President Biden’s trip to the Middle East took place against the background of Arab-Israeli disenchantment with the Obama White House, the Netanyahu-Trump relationship, the uncertain future of the Iran nuclear deal, the far-reaching consequences of the war in Ukraine, the strategic competition with China and Russia, and his plummeting approval rates at home.
The Summit of Allied leaders will take place on 14 June 2021 at the NATO HQ in Brussels. Following a long-practiced tradition this will be the first NATO Summit after the new US President took office in the wake of four chaotic years with Mr. Trump. But there is no lack of other reasons. Among them are dealing with a more demanding strategic environment marked by the return of global systemic rivalry, the need for coherent Russia and China policies, how to continue adapting NATO for 2030 and beyond, especially by mirroring the recent military adaptation in the political dimension, strengthening the role of NATO as a unique and essential forum of Allied consultations, and tasking a work for an updated Strategic Concept to name just a few.
Despite his heavy domestic agenda President Biden has been calling foreign leaders.
Last Thursday, in a Jerusalem Post article titled, “What signals is Biden sending about his Middle East policy?”, Herb Keinon took a look at why the 46th President of the United States still has not called PM Netanyahu.[i]
As I read the article I thought, “that makes the two of us.”
As the US braces for November 3 presidential election, countries remain divided in their expectations. Europe having enjoyed excellent relations with the Obama White House no doubt wishes to see Mr. Biden there. Because, although this would not be a replica of the Obama White House there would be parallels. The same goes for Iran, whereas Gulf states have been getting along extremely well with Mr. Trump. Israel would probably prefer a Trump victory but move on regardless of who is in the White House, happy with the balance sheet of the past four years.
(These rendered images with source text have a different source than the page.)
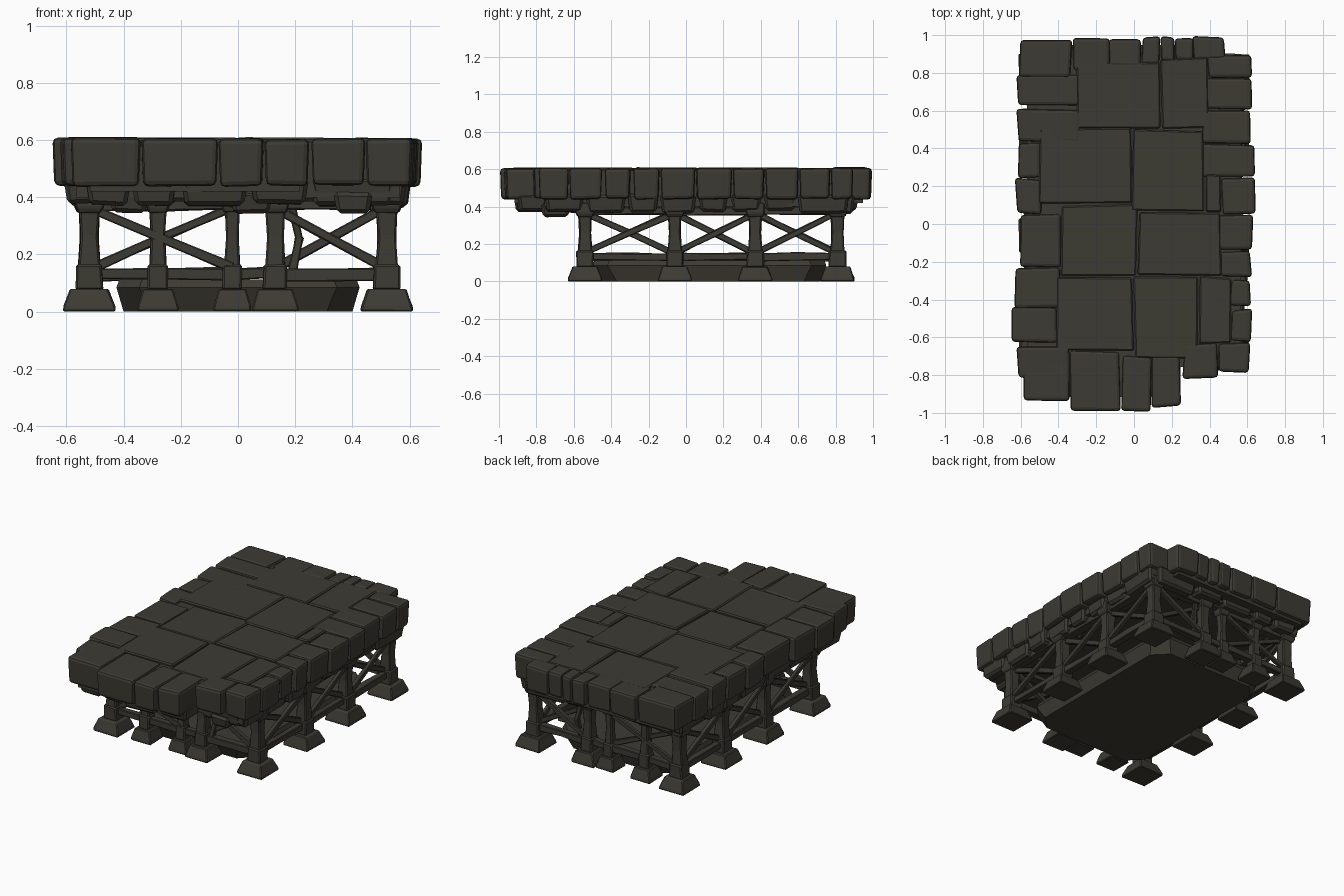
import bpy, bmesh, math, random
from mathutils import Vector

if "Cube" in bpy.data.objects:
    bpy.data.objects.remove(bpy.data.objects["Cube"])

random.seed(7)
stone_mat = bpy.data.materials.new("dark grey stone")
stone_mat.diffuse_color = (0.046, 0.043, 0.033, 1)
stone_mat.use_nodes = True
stone_mat.node_tree.nodes["Principled BSDF"].inputs["Base Color"].default_value = stone_mat.diffuse_color


def j(a):
    return random.uniform(-a, a)


def finish(bm, name, bevel=0.0, segs=1):
    if bevel:
        bmesh.ops.bevel(bm, geom=bm.edges[:], offset=bevel, segments=segs,
                        affect='EDGES', profile=0.5, clamp_overlap=True)
    bmesh.ops.recalc_face_normals(bm, faces=bm.faces[:])
    me = bpy.data.meshes.new(name)
    bm.to_mesh(me)
    bm.free()
    me.materials.append(stone_mat)
    ob = bpy.data.objects.new(name, me)
    bpy.context.collection.objects.link(ob)
    return ob


def prism(name, rings, bevel=0.0, segs=1):
    """Solid lofted through rings of points, bottom to top."""
    bm = bmesh.new()
    vs = [[bm.verts.new(p) for p in r] for r in rings]
    n = len(vs[0])
    bm.faces.new(vs[0][::-1])
    bm.faces.new(vs[-1])
    for a, b in zip(vs, vs[1:]):
        for i in range(n):
            k = (i + 1) % n
            bm.faces.new((a[i], a[k], b[k], b[i]))
    return finish(bm, name, bevel, segs)


def block(name, x0, x1, y0, y1, z0, z1, bevel, jit=0.0, segs=1, taper_bot=0.0, gap=0.003):
    """Rough-cut stone with wobbly corners."""
    c = [(x0 + gap + j(jit), y0 + gap + j(jit)), (x1 - gap + j(jit), y0 + gap + j(jit)),
         (x1 - gap + j(jit), y1 - gap + j(jit)), (x0 + gap + j(jit), y1 - gap + j(jit))]
    sgn = [(1, 1), (-1, 1), (-1, -1), (1, -1)]
    bot = [(p[0] + s[0] * taper_bot, p[1] + s[1] * taper_bot, z0 + j(jit * .6)) for p, s in zip(c, sgn)]
    tz = z1 + j(0.003)
    top = [(p[0], p[1], tz + j(0.002)) for p in c]
    return prism(name, [bot, top], bevel, segs)


def pillar(name, x, y, levels, bevel=0.006):
    """Square column through (z, half width) levels."""
    rings = [[(x + sx * h + j(.003), y + sy * h + j(.003), z)
              for sx, sy in ((-1, -1), (1, -1), (1, 1), (-1, 1))] for z, h in levels]
    return prism(name, rings, bevel)


def beam(name, a, b, w=0.032, d=0.028):
    a, b = Vector(a), Vector(b)
    t = (b - a).normalized()
    up = Vector((0, 0, 1))
    s = t.cross(up).normalized() if abs(t.z) < .95 else Vector((1, 0, 0))
    u = s.cross(t).normalized()
    rings = []
    for f in (0, .5, 1):
        k = 1 + j(.15)
        m = a.lerp(b, f) + u * j(.004)
        rings.append([m + s * d / 2 * p * k + u * w / 2 * q * k for p, q in ((-1, -1), (1, -1), (1, 1), (-1, 1))])
    return prism(name, rings, 0.004)


ZB, ZT = 0.44, 0.606

# --- Deck: large paving slabs in the middle (x0, x1, y0, y1)
paving = [(-.30, .14, .51, .86), (.14, .40, .50, .88), (-.50, -.01, .11, .51), (-.01, .37, .07, .50),
          (-.39, .02, -.28, .10), (.02, .46, -.27, .06), (-.41, 0, -.67, -.28), (0, .34, -.71, -.27),
          (.34, .52, -.63, -.28), (.37, .47, .06, .26)]
for i, (a, b, c, d) in enumerate(paving):
    block(f"paving_slab_{i}", a, b, c, d, ZB + .02, ZT, .007, .008)

# --- Deck: edge stones, left side (y0, y1, outer x, inner x)
left = [(.62, .79, -.62, -.29), (.43, .61, -.62, -.28), (.24, .43, -.62, -.49), (.05, .24, -.625, -.49),
        (-.23, .05, -.60, -.38), (-.44, -.23, -.63, -.39), (-.63, -.44, -.65, -.41), (-.82, -.64, -.62, -.34)]
right = [(-.79, -.63, .61, .45), (-.62, -.45, .62, .51), (-.44, -.29, .62, .51), (-.28, -.14, .62, .46),
         (-.13, .05, .63, .45), (.05, .25, .64, .46), (.25, .42, .645, .36), (.43, .61, .62, .36),
         (.61, .77, .62, .38), (.77, .90, .62, .39)]
front = [(-.59, -.34, -.94, -.66), (-.34, -.07, -.995, -.67), (-.07, .09, -.99, -.70), (.09, .25, -.97, -.70),
         (.26, .45, -.82, -.63)]
back = [(-.61, -.33, .78, .98), (-.33, -.13, .81, .985), (-.13, .04, .83, .985), (.04, .14, .85, .99),
        (.14, .22, .86, .99), (.22, .31, .86, .99), (.31, .48, .87, .995)]
edge = [(o, n, a, b) for a, b, o, n in left] + [(n, o, a, b) for a, b, o, n in right] + front + back
for i, (a, b, c, d) in enumerate(edge):
    block(f"edge_stone_{i}", a, b, c, d, ZB, ZT, .018, .008, 2, .006, .001)

# --- Solid core closing the joints between stones
block("deck_core", -.57, .57, -.76, .87, .40, ZT - .014, 0)
block("deck_core_front", -.52, .22, -.92, -.7, .42, ZT - .014, 0)
block("deck_core_back", -.55, .44, .8, .95, .42, ZT - .014, 0)


# --- Lower course of smaller stones under the rim
def splits(a, b, step):
    out = [a]
    while b - out[-1] > step * 1.5:
        out.append(out[-1] + step * random.uniform(.75, 1.25))
    return list(zip(out, out[1:] + [b]))


for side in (-1, 1):
    for a, b in splits(-.76, .88, .21):
        o, n = side * (.595 + j(.012)), side * .42
        block("lower_stone_side", min(o, n), max(o, n), a, b, .372 + j(.012), .465, .014, .008, 1, .014)
for a, b in splits(-.54, .55, .2):
    y = -.91 if b < .3 else -.76
    block("lower_stone_front", a, b, y + j(.015), -.55, .38 + j(.012), .465, .014, .008, 1, .014)
    block("lower_stone_back", a, b, .74, .92 + j(.012), .372 + j(.012), .465, .014, .008, 1, .014)
for x in (-.38, .05, .4):
    block("hanging_stone", x - .07, x + .07, -.77, -.62, .345, .42, .014, .012, 1, .012)
block("deck_underside", -.5, .5, -.7, .84, .385, .46, .01)

# --- Pillars with feet, collars and caps around the perimeter
PX, PY0, PY1 = .52, -.54, .81
side_y = [PY0, -.06, .37, PY1]
front_x = [-.28, -.02, .13]


def leg(name, x, y, s):
    pillar(name + "_foot", x, y, [(0, .09 * s), (.015, .09 * s), (.08, .066 * s)], .005)
    pillar(name + "_collar", x, y, [(.075, .047 * s), (.165, .045 * s)], .007)
    pillar(name + "_post", x, y, [(.15, .038 * s), (.26, .031 * s), (.36, .036 * s)], .006)
    pillar(name + "_cap", x, y, [(.345, .04 * s), (.365, .05 * s), (.42, .05 * s)], .005)


for s in (-1, 1):
    for y in side_y:
        leg("side_leg", s * PX, y, 1)
for y in (PY0, PY1):
    for x, k in zip(front_x, (.78, .72, .9)):
        leg("end_leg", x, y, k)


# --- Timber frame bays: rails and crossed braces
def bay(a, b, off):
    (ax, ay), (bx, by) = a, b
    ox, oy = off
    beam("bottom_rail", (ax, ay, .13 + j(.006)), (bx, by, .13 + j(.006)), .042, .045)
    beam("top_rail", (ax, ay, .375), (bx, by, .375), .04, .05)
    beam("cross_brace", (ax + ox, ay + oy, .15), (bx + ox, by + oy, .365))
    beam("cross_brace", (ax - ox, ay - oy, .365), (bx - ox, by - oy, .15))


for s in (-1, 1):
    for a, b in zip(side_y, side_y[1:]):
        bay((s * PX, a), (s * PX, b), (.01, 0))
for y in (PY0, PY1):
    bay((-PX, y), (-.02, y), (0, .012))
    bay((.13, y), (PX, y), (0, .012))
    beam("bottom_rail_middle", (-.03, y, .13), (.14, y, .14), .042, .045)
    # short bent strut beside the middle posts
    beam("bent_strut_lower", (.19, y, .14), (.215, y + .01, .26), .03, .03)
    beam("bent_strut_upper", (.215, y + .01, .25), (.185, y, .38), .03, .03)

# --- Foundation block on the ground, wider at the top
def outline(x, y0, y1, c, z):
    return [(-x + c, y0, z), (x - c, y0, z), (x, y0 + c, z), (x, y1 - c, z),
            (x - c, y1, z), (-x + c, y1, z), (-x, y1 - c, z), (-x, y0 + c, z)]


prism("foundation", [outline(.40, -.46, .72, .09, 0), outline(.425, -.50, .75, .08, .085),
                     outline(.415, -.49, .74, .08, .112)])
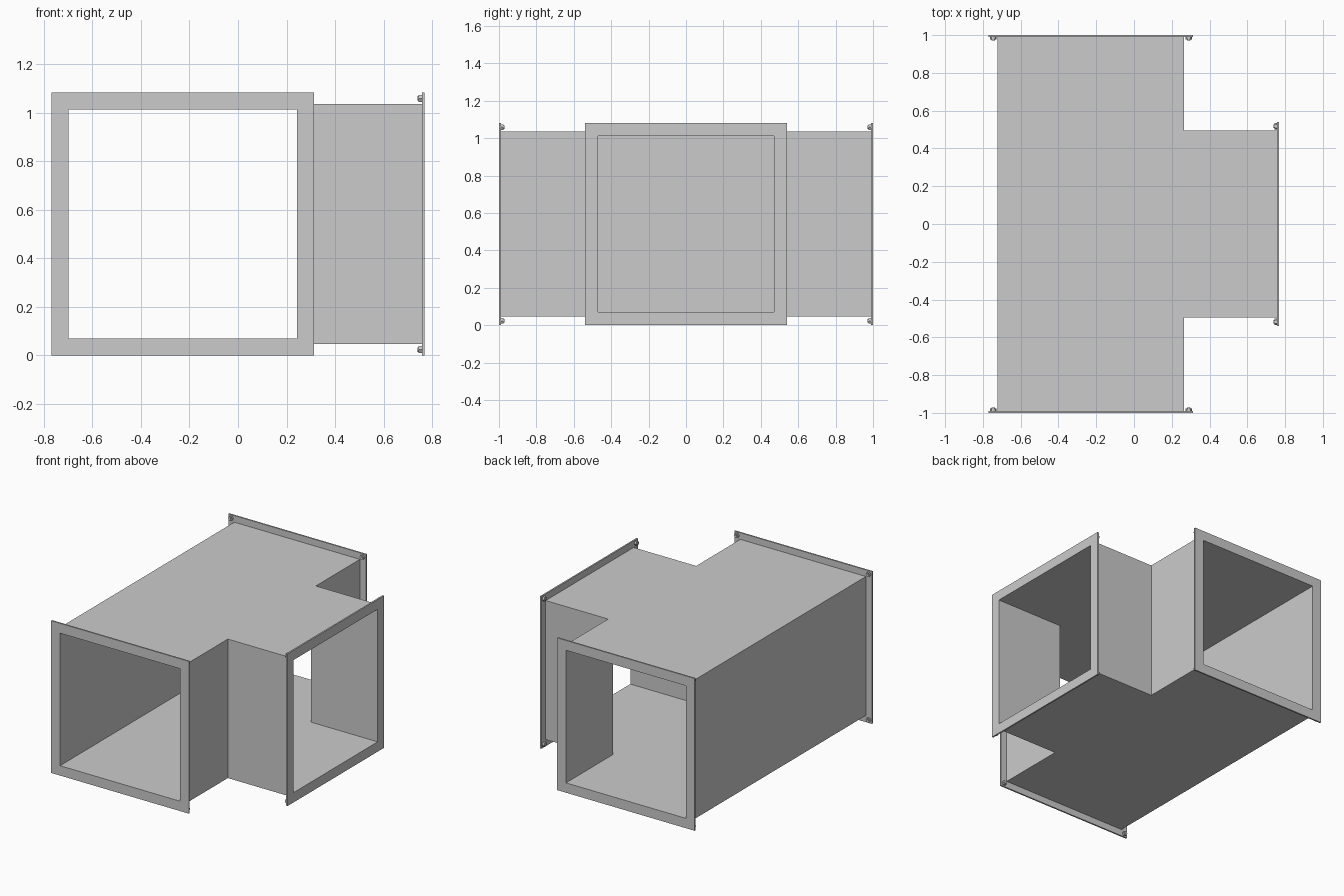
import bpy, bmesh
from math import pi
from mathutils import Matrix

if "Cube" in bpy.data.objects:
    bpy.data.objects.remove(bpy.data.objects["Cube"])

CX = -0.228      # centre line of the main duct
CZ = 0.541       # height of the duct axis
HO = 0.494       # half width, outer duct
HI = 0.471       # half width, inner duct
HF = 0.541       # half width, flange
T = 0.011        # flange thickness
XE = 0.768       # branch end


def make(name, bm):
    bmesh.ops.recalc_face_normals(bm, faces=bm.faces[:])
    me = bpy.data.meshes.new(name)
    bm.to_mesh(me)
    bm.free()
    ob = bpy.data.objects.new(name, me)
    bpy.context.collection.objects.link(ob)
    return ob


def tee(name, h, xe, ye):
    """T-shaped plan extruded vertically to a square section."""
    l, r = CX - h, CX + h
    pts = [(l, -ye), (r, -ye), (r, -h), (xe, -h), (xe, h), (r, h), (r, ye), (l, ye)]
    bm = bmesh.new()
    f = bm.faces.new([bm.verts.new((x, y, CZ - h)) for x, y in pts])
    ext = bmesh.ops.extrude_face_region(bm, geom=[f])["geom"]
    bmesh.ops.translate(bm, vec=(0, 0, 2 * h),
                        verts=[v for v in ext if isinstance(v, bmesh.types.BMVert)])
    return make(name, bm)


def flange(name, m):
    """Square ring, outer face on local x = 0, facing local +x."""
    bm = bmesh.new()
    loops = []
    for h, x in ((HF, 0), (HI, 0), (HI, -T), (HF, -T)):
        loops.append([bm.verts.new((x, a * h, b * h))
                      for a, b in ((-1, -1), (1, -1), (1, 1), (-1, 1))])
    for i in range(4):
        p, q = loops[i], loops[(i + 1) % 4]
        for j in range(4):
            k = (j + 1) % 4
            bm.faces.new((p[j], p[k], q[k], q[j]))
    bm.transform(m)
    make(name, bm)


def bolts(name, m):
    """Hex nut with a stub at each corner, behind the flange."""
    bm = bmesh.new()
    c = (HF + HO) / 2
    for a in (-1, 1):
        for b in (-1, 1):
            for seg, r, d in ((6, 0.017, 0.013), (12, 0.009, 0.018)):
                pos = Matrix.Translation((-T - d / 2, a * c, b * c))
                bmesh.ops.create_cone(bm, cap_ends=True, segments=seg, radius1=r,
                                      radius2=r, depth=d,
                                      matrix=pos @ Matrix.Rotation(pi / 2, 4, 'Y'))
    bm.transform(m)
    make(name, bm)


# Hollow tee duct
duct = tee("tee_duct", HO, XE - T, 1 - T)
bore = tee("bore_cutter", HI, XE + 0.2, 1.2)
mod = duct.modifiers.new("bore", 'BOOLEAN')
mod.operation = 'DIFFERENCE'
mod.solver = 'EXACT'
mod.object = bore
bpy.context.view_layer.objects.active = duct
bpy.ops.object.modifier_apply(modifier=mod.name)
bpy.data.objects.remove(bore)

# End flanges and corner bolts
for label, x, y, ang in (("branch", XE, 0, 0), ("back", CX, 1, pi / 2),
                         ("front", CX, -1, -pi / 2)):
    m = Matrix.Translation((x, y, CZ)) @ Matrix.Rotation(ang, 4, 'Z')
    flange(label + "_flange", m)
    bolts(label + "_corner_bolts", m)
Two weeks ago, France accused Turkey of harassing a French frigate off the coast of Libya while it carried out checks on a Turkish ship that it suspected of breaking the UN arms embargo. Turkey denied the charge. A week later, President Macron said, “I have already had the opportunity to say very clearly to President Erdogan I consider today that Turkey is playing a dangerous game in Libya and is in breach of all commitments it took during the Berlin conference.” Turkish officials reacted. NATO is now investigating the incident at sea. Okumaya devam et →
President Obama made his intention to engage Iran public in his landmark Cairo speech on June 4, 2009, well before the election of Hassan Rouhani. He said:
“…For many years, Iran has defined itself in part by opposition to my country, and there is indeed a tumultuous history between us. In the Middle of the Cold War, the United States played a role in the overthrow of a democratically elected Iranian government. This history is well known. Rather than remain trapped in the past, I have made it clear to Iran’s leaders and people that my country is prepared to move forward. The question, now, is not what Iran is against, but what future it wants to build…”Okumaya devam et →
President Trump’s decision to withdraw U.S. troops from Syria seems to have surprised even shocked many, particularly in Washington. His brief announcement left many questions unanswered. Had he been a consistent leader steering his administration in close consultation with a steady team of senior officials, explaining the rational of his policies using conventional methods instead of tweets, maintaining close consultation/cooperation with allies, the reaction could have been different.
In response to criticism he tweeted: “Getting out of Syria was no surprise. I’ve been campaigning on it for years…”
He was not the only one. This is precisely why David E. Sanger’s New York Times article of December 19 carried the title, “A Strategy of Retreat in Syria, With Echoes of Obama”, whom Mr. Trump has constantly reviled. Okumaya devam et →
Middle East turmoil has led some analysts to look back and speculate on the Sykes-Picot agreement and whether or not current borders would survive.
The very first of President Wilson’s Fourteen Points read: “Open covenants of peace, openly arrived at, after which there shall be no private international understandings of any kind but diplomacy shall proceed always frankly and in the public view.”Okumaya devam et →
On July 28, 2016, David Nakamura of the Washington Post reported that President Obama took the stage at the Democratic National Convention at a time when the nation is more starkly polarized than before. The words “starkly polarized” no doubt qualified a state of polarization by Western standards. By Middle East standards this would require no more than a few doses of passiflora.
President Obama’s address was again remarkable. He was speaking to the delegates of the Democratic Party and beyond them to the Republicans and the entire people of the United States. As expected, he urged people to vote for Hillary Clinton. He criticized Donald Trump in passing remarks. But all along, he gave messages of unity. The leaders and peoples of the Middle East also need to hear him (*). Referring to Mrs. Clinton he said: Okumaya devam et →